By Matt Beienburg
More money to classrooms, more savings for taxpayers, and more opportunities for students.
No, this isn’t one of those logically impossible M.C. Escher staircases that can only exist on a piece of paper. It’s the trifecta of possibilities under a new bill passed by the Arizona state legislature. Sponsored by Senator Vince Leach—with the help of Senator Sonny Borrelli—SB 1161 empowers schools to forge educational partnerships and more effectively steward available resources to the benefit of students and taxpayers alike.
Advanced with bipartisan support and passed overwhelmingly in both the state House (46-14) and Senate (17-9), the legislation seeks to help alleviate some of the most pressing challenges facing both district and charter schools—the costs and availability of school facilities—while identifying underutilized spaces that currently divert resources away from students.
Senator Leach had shared credit with the many stakeholders involved in crafting the legislation: “This bill came to me as a result of input from people in the education committee and also a report from Goldwater” and the Arizona Chamber Foundation.
That Goldwater-Chamber Foundation report, Empty Schools Full of Promise: Exploring the Benefits of District-Charter Co-location Partnerships in Arizona, had spotlighted the more than 1.4 million square feet of vacant and unused school building space across Arizona and highlighted opportunities for reform. Specifically, the report called for increased transparency around the millions of square feet of additional underused school space currently going unreported.

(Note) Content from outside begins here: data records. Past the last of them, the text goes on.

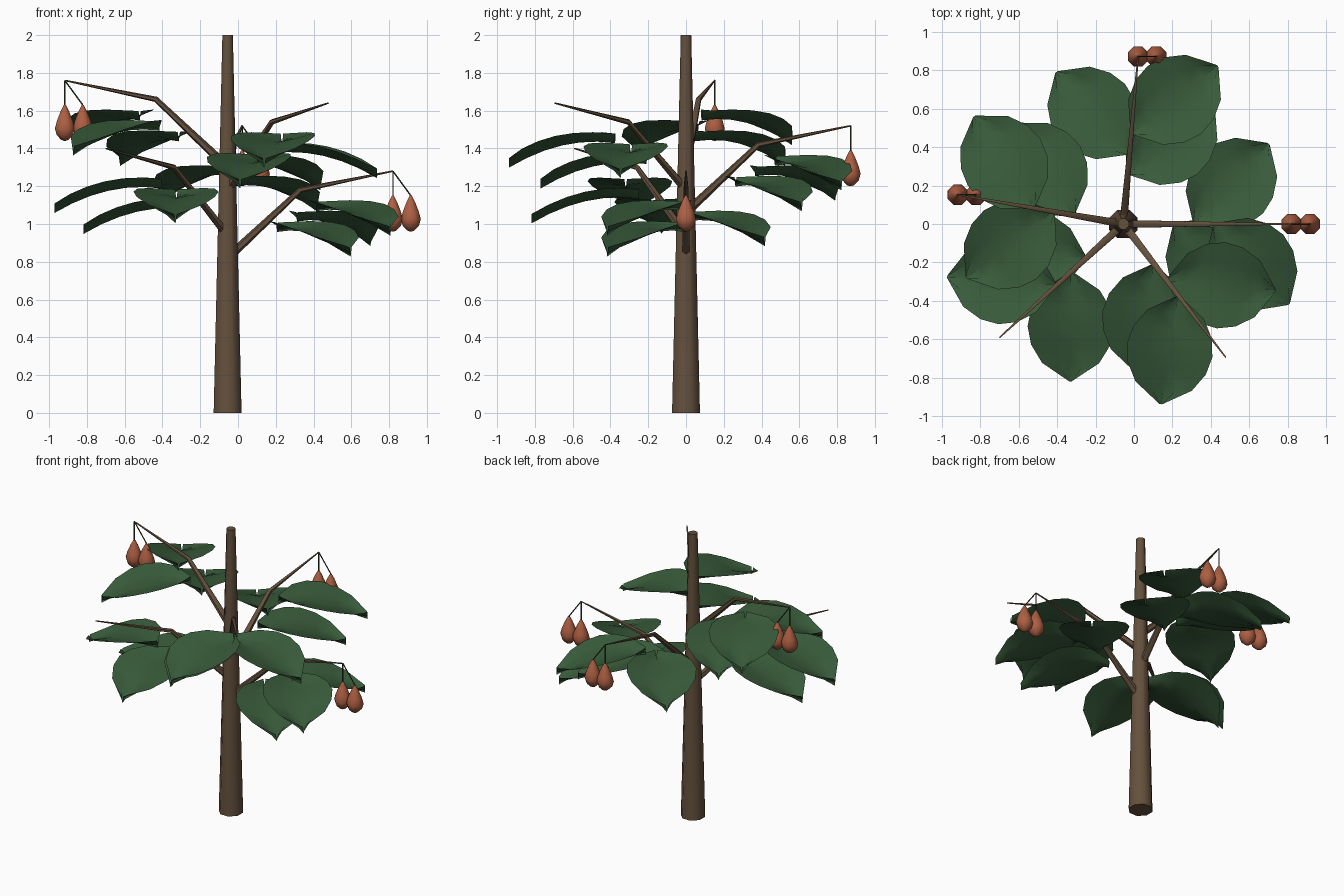
import bpy, bmesh, math
from mathutils import Vector

cube = bpy.data.objects.get("Cube")
if cube:
    bpy.data.objects.remove(cube, do_unlink=True)


def material(name, rgb):
    m = bpy.data.materials.new(name)
    m.use_nodes = True
    m.diffuse_color = (*rgb, 1)
    m.node_tree.nodes["Principled BSDF"].inputs["Base Color"].default_value = (*rgb, 1)
    return m


BARK = material("bark brown", (0.13, 0.082, 0.047))
LEAF = material("leaf green", (0.04, 0.105, 0.043))
FRUIT = material("fruit orange red", (0.42, 0.115, 0.055))
STALK = material("stalk dark green", (0.035, 0.06, 0.025))


def finish(name, bm, mat, angle=60):
    bmesh.ops.recalc_face_normals(bm, faces=bm.faces)
    mesh = bpy.data.meshes.new(name)
    bm.to_mesh(mesh)
    bm.free()
    mesh.materials.append(mat)
    ob = bpy.data.objects.new(name, mesh)
    bpy.context.collection.objects.link(ob)
    bpy.ops.object.select_all(action='DESELECT')
    ob.select_set(True)
    bpy.context.view_layer.objects.active = ob
    bpy.ops.object.shade_smooth_by_angle(angle=math.radians(angle))
    return ob


def tube(name, points, radii, sides, mat):
    """Tapered tube along a path, capped at both ends."""
    bm = bmesh.new()
    pts = [Vector(p) for p in points]
    rings = []
    for i, (p, r) in enumerate(zip(pts, radii)):
        along = pts[min(i + 1, len(pts) - 1)] - pts[max(i - 1, 0)]
        turn = along.to_track_quat('Z', 'Y')
        corners = [math.tau * (j + 0.5) / sides for j in range(sides)]
        rings.append([bm.verts.new(p + turn @ Vector((r * math.cos(a), r * math.sin(a), 0)))
                      for a in corners])
    for low, high in zip(rings, rings[1:]):
        for j in range(sides):
            k = (j + 1) % sides
            bm.faces.new((low[j], low[k], high[k], high[j]))
    bm.faces.new(rings[0][::-1])
    bm.faces.new(rings[-1])
    return finish(name, bm, mat)


def leaf(name, base, heading):
    """Broad drooping blade, folded up along the midrib."""
    rows, length, half, fold = 6, 0.57, 0.225, 0.05
    out = Vector((math.cos(heading), math.sin(heading), 0))
    side = Vector((-out.y, out.x, 0))
    bm = bmesh.new()
    grid = []
    for i in range(rows + 1):
        s = i / rows
        width = half * max(math.sin(math.pi * s), 0.003) ** 0.6
        rise = 0.08 * s - 0.21 * s * s
        grid.append([bm.verts.new(base + out * length * s + side * width * u
                                  + Vector((0, 0, rise + fold * abs(u) ** 1.3)))
                     for u in (-1, -0.5, 0, 0.5, 1)])
    for a, b in zip(grid, grid[1:]):
        for j in range(4):
            bm.faces.new((a[j], b[j], b[j + 1], a[j + 1]))
    ob = finish(name, bm, LEAF)
    # Blade faces upward
    if sum(p.normal.z for p in ob.data.polygons) < 0:
        ob.data.flip_normals()


def fruit(name, top):
    """Egg shaped fruit, fuller towards the bottom."""
    profile = [(0, 0.006), (0.035, 0.025), (0.085, 0.046), (0.125, 0.057),
               (0.16, 0.046), (0.185, 0.02), (0.19, 0.004)]
    tube(name, [top - Vector((0, 0, d)) for d, r in profile],
         [r for d, r in profile], 8, FRUIT)


# Trunk
centre = Vector((-0.055, 0, 0))
tube("trunk", [centre, centre + Vector((0, 0, 2))], [0.08, 0.03], 8, BARK)

# Branches spiral up the trunk by the golden angle
for n in range(5):
    angle = -math.radians(137.5) * n
    out = Vector((math.cos(angle), math.sin(angle), 0))
    start = centre + Vector((0, 0, 0.82 + 0.12 * n))
    bend = start + out * 0.385 + Vector((0, 0, 0.36))
    end = start + out * 0.875 + Vector((0, 0, 0.46))
    tube(f"branch_{n + 1}", [start, bend, end], [0.024, 0.015, 0.004], 6, BARK)

    # Leaves on alternating sides
    for i, t in enumerate((0.3, 0.42, 0.54)):
        turn = math.radians(47) * (1 if i == 1 else -1)
        leaf(f"leaf_{n + 1}_{i + 1}", start.lerp(end, t), angle + turn)

    # Hanging fruit pair on every other branch
    if n % 2 == 0:
        for i, shift in enumerate((0, 0.095)):
            top = end + Vector((shift, 0, -0.13))
            tube(f"fruit_stalk_{n + 1}_{i + 1}", [end, top], [0.004, 0.004], 5, STALK)
            fruit(f"fruit_{n + 1}_{i + 1}", top)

It likewise called on lawmakers to empower and encourage school districts to better manage their inventories of (often costly) excess space by selling or leasing it to other district or charter schools actively in search of available buildings.
SB 1161 advances these goals through several provisions. For example, the bill clarifies and strengthens reporting requirements by instructing districts to report any school building with at least 4,500 square feet of unused space (the equivalent of approximately five classrooms), while directing the School Facilities Board to ensure the accuracy of the reported lists during its regular five-year inspections of school buildings.
The legislation likewise eliminates barriers that have prevented districts from reducing excess space. Specifically, SB 1161 allows districts to sell chronically vacant or underused facilities without requiring approval through an election.
Perhaps most importantly, SB 1161 grants explicit authority to school districts to establish partnerships with other districts, charter schools, or military bases to offer education services in available spaces. At the same time, it allows districts to sell used equipment to charter or private schools before selling or disposing of the equipment by other means, and helps protect charter and district schools from surprise rate increases from other school districts who lease facilities to them.
SB 1161 will not solve every challenge facing Arizona district and charter schools. But its bipartisan reforms provide new opportunities for school districts and charters to better manage and access facility resources, streamline their costs, and focus those savings on the students they serve.
Matt Beienburg is the Director of Education Policy at the Goldwater Institute.